SUBMITTED BY: Judy E. Stainback
Mary Ann Randolph Custis Lee (Mrs. Robert E. Lee) and her daughters, Mildred, Agnes, and Anne Carter, were guests at the White Sulphur Springs in Warren County, North Carolina in the late summer of 1862.
In October of 1862, Anne “Annie” Carter Lee became ill with what was diagnosed as typhoid fever.
Annie grew steadily weaker and one day asked her attendants to sing one of her favorite hymns. They sang “Perfect and True are All His Ways, Whom Heaven Adores and Earth Obeys.” Dr. Robert A. Patterson, with all his medical skills, was unable to save her, and Anne died on October 20, 1862. The proprietor of the resort, Mr. William Duke Jones was a cousin of Mrs. Lee. He offered her a burial place in his family burying grounds. There, Annie Carter Lee was laid to rest.

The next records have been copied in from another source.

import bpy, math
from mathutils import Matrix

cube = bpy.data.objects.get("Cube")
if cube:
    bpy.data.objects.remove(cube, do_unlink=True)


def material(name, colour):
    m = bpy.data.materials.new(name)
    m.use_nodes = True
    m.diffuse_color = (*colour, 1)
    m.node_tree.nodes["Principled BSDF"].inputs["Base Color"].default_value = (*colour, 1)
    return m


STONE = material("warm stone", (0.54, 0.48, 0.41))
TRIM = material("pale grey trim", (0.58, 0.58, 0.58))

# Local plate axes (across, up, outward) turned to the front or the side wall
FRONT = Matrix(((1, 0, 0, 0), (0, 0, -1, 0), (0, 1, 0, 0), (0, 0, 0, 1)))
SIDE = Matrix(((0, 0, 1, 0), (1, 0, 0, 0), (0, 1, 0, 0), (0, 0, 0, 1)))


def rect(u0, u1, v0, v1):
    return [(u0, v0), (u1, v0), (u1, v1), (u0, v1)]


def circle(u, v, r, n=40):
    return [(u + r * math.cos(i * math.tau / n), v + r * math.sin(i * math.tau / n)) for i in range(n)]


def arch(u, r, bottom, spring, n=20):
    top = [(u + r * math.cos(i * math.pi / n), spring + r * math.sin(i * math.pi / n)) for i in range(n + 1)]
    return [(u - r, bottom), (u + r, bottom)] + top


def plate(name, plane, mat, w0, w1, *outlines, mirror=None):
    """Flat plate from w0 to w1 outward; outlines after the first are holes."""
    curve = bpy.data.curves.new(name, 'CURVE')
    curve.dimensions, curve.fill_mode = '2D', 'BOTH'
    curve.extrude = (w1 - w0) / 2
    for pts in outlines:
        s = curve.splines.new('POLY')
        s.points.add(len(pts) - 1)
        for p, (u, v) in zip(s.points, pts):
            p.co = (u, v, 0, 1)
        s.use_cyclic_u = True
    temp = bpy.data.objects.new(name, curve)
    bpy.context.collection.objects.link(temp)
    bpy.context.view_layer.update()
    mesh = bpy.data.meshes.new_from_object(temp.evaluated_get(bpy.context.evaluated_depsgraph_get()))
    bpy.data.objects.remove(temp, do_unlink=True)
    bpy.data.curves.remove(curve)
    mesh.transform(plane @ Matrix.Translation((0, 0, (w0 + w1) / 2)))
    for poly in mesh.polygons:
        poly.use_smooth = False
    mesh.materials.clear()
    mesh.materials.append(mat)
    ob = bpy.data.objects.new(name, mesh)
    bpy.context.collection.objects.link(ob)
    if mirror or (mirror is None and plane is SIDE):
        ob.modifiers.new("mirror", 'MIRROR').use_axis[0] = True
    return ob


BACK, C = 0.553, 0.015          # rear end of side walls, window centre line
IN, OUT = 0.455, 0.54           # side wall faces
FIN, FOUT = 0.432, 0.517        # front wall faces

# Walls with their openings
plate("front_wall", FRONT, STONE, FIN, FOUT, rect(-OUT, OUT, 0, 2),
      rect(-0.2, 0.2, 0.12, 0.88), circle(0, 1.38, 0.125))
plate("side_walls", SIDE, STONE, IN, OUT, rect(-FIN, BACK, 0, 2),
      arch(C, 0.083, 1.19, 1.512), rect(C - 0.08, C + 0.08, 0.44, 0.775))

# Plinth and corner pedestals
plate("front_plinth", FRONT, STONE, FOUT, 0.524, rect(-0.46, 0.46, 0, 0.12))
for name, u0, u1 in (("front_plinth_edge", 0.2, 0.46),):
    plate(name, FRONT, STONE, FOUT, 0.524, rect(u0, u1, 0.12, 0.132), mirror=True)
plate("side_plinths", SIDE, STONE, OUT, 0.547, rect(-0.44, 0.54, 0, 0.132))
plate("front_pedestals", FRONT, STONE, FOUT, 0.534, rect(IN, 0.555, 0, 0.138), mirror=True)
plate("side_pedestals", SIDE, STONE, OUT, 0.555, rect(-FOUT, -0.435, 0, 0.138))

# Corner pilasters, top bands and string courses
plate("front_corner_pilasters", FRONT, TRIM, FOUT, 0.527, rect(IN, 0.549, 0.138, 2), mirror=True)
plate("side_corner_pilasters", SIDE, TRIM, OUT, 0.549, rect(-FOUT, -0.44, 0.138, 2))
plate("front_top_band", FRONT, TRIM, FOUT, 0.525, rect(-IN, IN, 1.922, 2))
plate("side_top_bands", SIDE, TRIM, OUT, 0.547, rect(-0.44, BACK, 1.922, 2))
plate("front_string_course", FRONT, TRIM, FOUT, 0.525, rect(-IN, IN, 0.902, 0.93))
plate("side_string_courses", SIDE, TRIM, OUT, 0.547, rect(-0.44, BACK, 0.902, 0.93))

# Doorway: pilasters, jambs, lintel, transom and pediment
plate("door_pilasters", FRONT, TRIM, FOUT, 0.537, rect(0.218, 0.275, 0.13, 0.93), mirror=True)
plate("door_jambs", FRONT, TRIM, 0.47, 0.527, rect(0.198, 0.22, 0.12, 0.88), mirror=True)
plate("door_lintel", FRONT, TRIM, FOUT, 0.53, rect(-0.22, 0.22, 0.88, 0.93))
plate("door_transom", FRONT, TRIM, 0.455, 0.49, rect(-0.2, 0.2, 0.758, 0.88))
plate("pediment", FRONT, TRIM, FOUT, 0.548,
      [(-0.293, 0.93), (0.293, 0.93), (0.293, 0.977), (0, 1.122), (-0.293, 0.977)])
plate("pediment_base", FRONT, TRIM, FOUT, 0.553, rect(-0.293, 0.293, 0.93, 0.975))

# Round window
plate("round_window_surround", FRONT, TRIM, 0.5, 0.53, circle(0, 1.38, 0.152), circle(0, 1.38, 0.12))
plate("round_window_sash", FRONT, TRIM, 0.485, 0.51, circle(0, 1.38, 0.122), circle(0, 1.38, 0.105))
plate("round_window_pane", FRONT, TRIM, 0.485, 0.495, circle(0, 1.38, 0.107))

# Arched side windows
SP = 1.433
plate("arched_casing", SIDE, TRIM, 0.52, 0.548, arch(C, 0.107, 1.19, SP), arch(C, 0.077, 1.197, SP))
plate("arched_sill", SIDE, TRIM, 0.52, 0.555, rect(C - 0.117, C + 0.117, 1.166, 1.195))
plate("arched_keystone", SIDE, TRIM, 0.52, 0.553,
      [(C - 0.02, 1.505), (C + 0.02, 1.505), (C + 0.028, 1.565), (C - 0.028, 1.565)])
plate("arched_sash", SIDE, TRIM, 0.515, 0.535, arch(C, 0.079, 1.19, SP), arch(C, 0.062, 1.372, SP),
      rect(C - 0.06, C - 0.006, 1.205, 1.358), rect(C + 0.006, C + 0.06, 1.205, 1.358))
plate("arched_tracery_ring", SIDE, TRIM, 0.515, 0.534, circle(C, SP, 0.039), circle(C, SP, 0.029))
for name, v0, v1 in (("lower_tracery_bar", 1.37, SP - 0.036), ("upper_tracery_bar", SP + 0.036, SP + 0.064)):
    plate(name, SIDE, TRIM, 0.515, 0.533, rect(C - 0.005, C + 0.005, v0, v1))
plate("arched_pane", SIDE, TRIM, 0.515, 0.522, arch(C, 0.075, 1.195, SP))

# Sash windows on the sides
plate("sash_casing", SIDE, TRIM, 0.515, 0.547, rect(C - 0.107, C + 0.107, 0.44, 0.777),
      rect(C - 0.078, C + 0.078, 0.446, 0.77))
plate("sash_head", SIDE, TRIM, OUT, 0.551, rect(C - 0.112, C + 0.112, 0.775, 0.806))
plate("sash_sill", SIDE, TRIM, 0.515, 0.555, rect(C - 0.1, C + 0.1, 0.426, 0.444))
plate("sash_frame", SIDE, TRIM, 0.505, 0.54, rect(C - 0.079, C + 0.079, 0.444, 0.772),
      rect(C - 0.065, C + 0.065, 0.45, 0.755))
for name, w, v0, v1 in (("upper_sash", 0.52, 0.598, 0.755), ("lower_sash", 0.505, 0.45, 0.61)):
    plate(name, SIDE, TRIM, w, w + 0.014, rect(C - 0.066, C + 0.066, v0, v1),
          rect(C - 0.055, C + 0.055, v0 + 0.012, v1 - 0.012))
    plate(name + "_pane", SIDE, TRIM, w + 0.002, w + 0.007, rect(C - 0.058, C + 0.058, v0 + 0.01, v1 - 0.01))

Through the initiative of Mr. Joseph Speed Jones, a monument was carved from native granite by disabled Confederate soldier Zerald Crowder and unveiled in 1866. The ceremony was attended by Annie’s family, including her two brothers, General George Washington Custis Lee and Major General William Henry Fitzhugh Lee.
In 1870, General Robert E. Lee and his daughter Agnes visited the grave and as he was turning away, General Lee stated that he did not wish for her remains to be disturbed.
(Source: Warren County Heritage North Carolina, Vol. 1., published by Warren County Heritage Book Committee, 2002)
However, in September 1994, Annie Carter Lee’s remains were moved to the family crypt located at Lee Chapel at Washington and Lee University, Lexington, Virginia. Her monument remains in the William Jones Cemetery in Warren County, NC. (Source: Warren County, NC Cemeteries, Vol. 1, Warren County Heritage Committee).